─── Extracted records ───
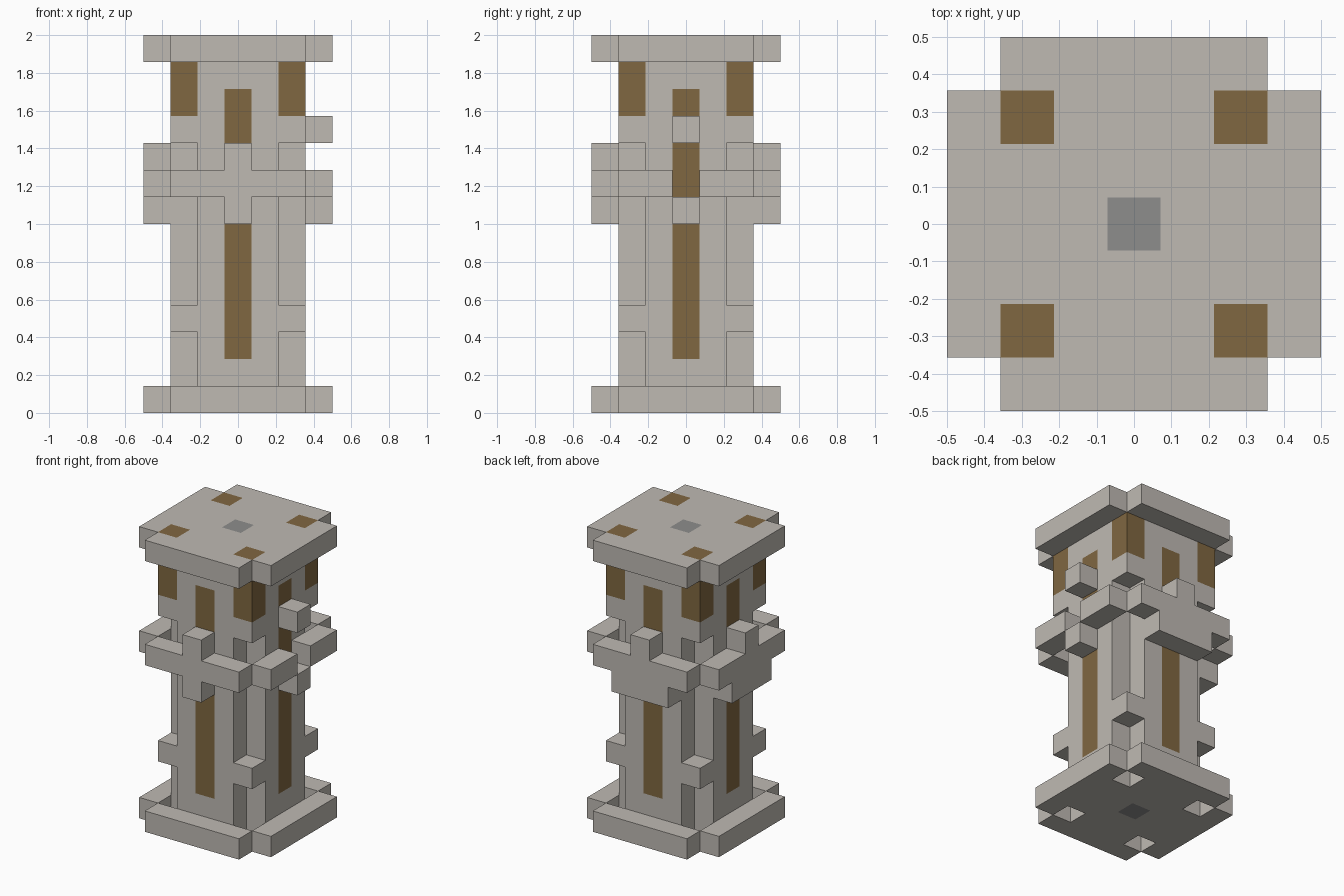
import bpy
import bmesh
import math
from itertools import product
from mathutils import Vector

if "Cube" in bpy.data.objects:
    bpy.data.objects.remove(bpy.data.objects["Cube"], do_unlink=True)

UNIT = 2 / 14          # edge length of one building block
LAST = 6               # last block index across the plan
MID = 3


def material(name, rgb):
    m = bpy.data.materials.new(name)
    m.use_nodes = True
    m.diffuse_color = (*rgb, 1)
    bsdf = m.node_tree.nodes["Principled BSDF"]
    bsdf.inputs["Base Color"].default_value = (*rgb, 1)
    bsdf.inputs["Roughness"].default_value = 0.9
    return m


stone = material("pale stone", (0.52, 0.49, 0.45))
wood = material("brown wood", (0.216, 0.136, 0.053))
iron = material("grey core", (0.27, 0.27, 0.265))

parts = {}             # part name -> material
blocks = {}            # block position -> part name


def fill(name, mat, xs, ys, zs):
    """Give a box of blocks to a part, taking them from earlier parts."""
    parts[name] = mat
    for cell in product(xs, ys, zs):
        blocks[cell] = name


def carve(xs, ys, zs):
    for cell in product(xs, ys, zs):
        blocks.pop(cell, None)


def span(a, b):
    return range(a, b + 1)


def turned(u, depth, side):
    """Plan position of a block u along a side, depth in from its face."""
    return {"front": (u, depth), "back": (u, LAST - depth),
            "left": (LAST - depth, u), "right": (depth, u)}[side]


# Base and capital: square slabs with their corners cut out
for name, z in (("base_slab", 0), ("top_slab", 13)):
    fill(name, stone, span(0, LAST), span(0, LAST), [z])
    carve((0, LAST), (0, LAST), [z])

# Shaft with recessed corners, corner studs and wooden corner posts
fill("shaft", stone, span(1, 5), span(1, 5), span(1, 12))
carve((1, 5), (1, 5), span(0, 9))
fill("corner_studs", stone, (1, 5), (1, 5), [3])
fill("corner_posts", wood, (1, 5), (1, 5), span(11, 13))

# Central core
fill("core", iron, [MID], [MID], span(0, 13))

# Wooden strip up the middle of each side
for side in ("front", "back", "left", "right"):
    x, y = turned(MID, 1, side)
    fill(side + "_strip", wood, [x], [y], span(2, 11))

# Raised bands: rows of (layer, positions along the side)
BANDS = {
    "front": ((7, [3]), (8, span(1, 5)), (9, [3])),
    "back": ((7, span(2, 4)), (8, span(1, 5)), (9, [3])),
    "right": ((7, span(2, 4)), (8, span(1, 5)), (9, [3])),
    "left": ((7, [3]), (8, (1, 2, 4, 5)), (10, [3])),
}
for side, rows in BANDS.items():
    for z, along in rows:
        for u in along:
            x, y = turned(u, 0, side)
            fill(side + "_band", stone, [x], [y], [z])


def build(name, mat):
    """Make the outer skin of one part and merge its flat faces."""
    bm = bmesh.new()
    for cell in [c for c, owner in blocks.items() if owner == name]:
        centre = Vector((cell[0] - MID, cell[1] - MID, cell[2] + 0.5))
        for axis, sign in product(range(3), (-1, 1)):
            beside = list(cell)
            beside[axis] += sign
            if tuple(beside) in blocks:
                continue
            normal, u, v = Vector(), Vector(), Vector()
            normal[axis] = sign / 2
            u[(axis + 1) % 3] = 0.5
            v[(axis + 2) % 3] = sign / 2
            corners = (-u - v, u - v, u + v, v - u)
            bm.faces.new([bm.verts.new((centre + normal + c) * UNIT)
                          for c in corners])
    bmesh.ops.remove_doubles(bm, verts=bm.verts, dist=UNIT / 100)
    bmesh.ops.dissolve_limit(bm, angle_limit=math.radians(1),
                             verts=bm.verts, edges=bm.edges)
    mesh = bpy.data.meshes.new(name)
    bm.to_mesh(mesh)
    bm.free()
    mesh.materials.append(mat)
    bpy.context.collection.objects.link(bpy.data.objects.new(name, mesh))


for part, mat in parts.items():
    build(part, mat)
───
─── Extracted records ───
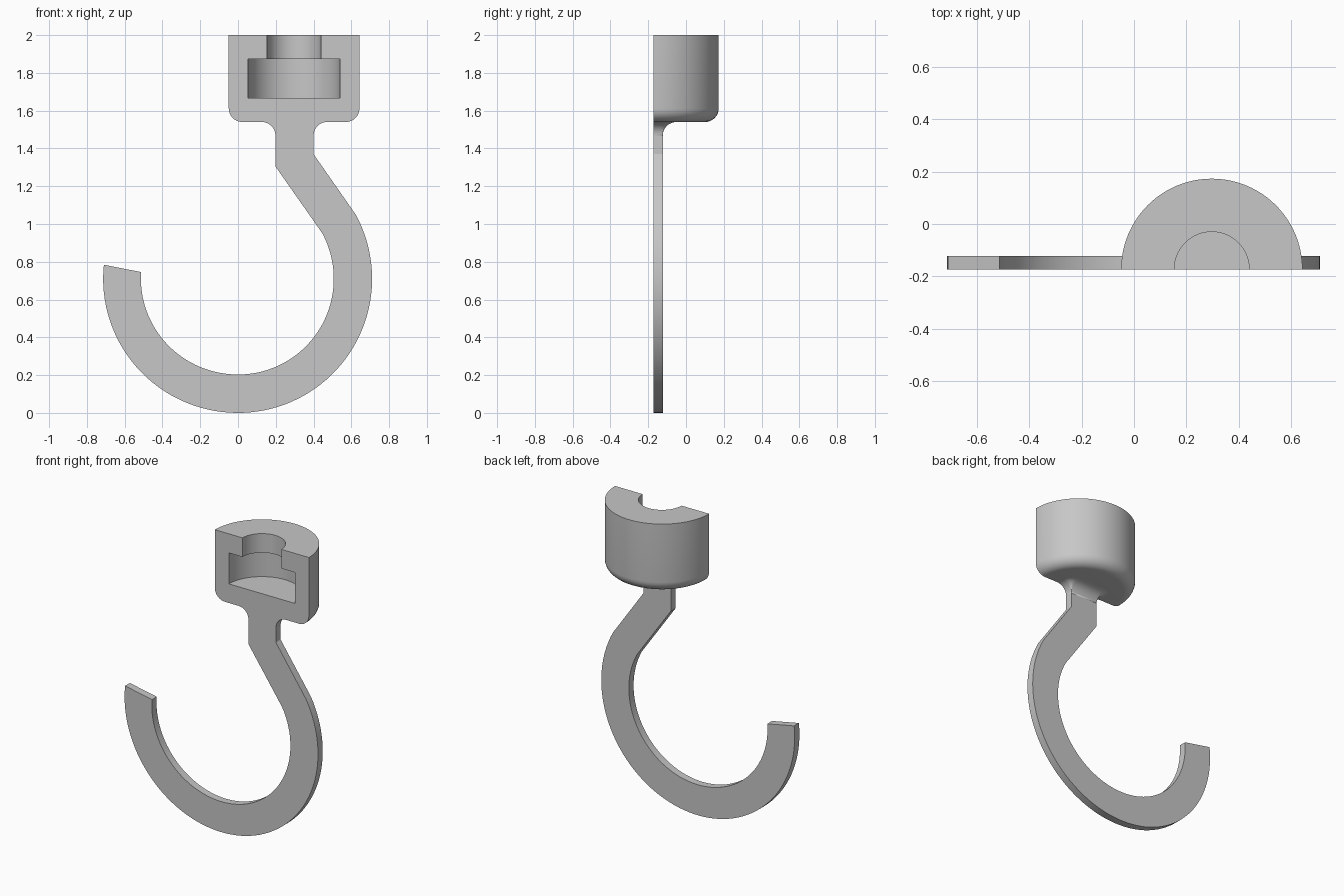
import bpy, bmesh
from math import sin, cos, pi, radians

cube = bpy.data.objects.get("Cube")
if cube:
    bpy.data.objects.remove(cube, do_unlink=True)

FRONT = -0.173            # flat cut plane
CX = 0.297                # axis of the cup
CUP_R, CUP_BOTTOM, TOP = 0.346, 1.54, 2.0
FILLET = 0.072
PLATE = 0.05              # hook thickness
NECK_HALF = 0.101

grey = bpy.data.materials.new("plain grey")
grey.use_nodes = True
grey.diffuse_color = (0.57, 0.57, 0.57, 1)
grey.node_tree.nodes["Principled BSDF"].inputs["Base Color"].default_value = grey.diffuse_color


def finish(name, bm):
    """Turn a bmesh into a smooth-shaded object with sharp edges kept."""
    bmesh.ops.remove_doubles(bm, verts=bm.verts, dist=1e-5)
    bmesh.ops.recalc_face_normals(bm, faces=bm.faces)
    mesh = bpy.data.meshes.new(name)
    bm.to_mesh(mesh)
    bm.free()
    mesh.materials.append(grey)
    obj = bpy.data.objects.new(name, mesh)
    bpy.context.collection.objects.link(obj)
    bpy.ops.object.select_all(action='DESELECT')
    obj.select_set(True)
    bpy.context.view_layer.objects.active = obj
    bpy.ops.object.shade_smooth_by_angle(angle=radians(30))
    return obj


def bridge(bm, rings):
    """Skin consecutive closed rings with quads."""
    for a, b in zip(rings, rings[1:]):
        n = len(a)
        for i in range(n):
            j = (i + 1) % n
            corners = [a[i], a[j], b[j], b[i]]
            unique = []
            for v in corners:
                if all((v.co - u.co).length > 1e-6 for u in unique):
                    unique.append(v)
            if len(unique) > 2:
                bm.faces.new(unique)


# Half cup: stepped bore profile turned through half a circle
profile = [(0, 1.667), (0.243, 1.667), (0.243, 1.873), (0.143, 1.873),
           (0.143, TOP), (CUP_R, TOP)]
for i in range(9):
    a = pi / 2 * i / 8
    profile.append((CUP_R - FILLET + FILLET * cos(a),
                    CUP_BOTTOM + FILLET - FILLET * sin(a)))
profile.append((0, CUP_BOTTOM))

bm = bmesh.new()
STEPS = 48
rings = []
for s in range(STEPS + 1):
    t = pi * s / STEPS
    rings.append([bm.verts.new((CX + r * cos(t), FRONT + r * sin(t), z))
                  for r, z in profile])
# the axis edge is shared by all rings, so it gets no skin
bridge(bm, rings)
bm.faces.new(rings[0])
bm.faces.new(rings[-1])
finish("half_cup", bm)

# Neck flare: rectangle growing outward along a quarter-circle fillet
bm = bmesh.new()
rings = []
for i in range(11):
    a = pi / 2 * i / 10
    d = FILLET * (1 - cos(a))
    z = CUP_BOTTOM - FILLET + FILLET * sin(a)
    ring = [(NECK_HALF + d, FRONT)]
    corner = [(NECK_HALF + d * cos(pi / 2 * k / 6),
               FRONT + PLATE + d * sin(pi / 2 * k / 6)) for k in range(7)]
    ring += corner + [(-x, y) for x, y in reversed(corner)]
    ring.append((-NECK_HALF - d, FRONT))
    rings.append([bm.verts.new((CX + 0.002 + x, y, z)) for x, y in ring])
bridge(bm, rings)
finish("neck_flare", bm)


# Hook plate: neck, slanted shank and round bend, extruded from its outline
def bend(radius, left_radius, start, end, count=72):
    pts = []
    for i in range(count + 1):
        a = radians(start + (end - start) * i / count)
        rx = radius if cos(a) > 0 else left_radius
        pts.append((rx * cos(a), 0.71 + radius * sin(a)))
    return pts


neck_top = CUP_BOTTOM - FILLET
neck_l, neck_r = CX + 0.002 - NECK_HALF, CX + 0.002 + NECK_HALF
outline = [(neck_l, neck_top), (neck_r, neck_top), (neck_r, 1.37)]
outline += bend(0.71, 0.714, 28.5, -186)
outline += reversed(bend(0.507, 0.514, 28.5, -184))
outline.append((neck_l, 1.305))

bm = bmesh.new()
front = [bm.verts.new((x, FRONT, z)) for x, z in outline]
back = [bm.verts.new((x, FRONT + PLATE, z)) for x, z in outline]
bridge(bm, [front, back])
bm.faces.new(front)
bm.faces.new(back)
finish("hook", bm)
───
§ What needs to be done:
How many lines above contain the word "corners"? Answer with the number alone.

§ Answer to this exercise:
6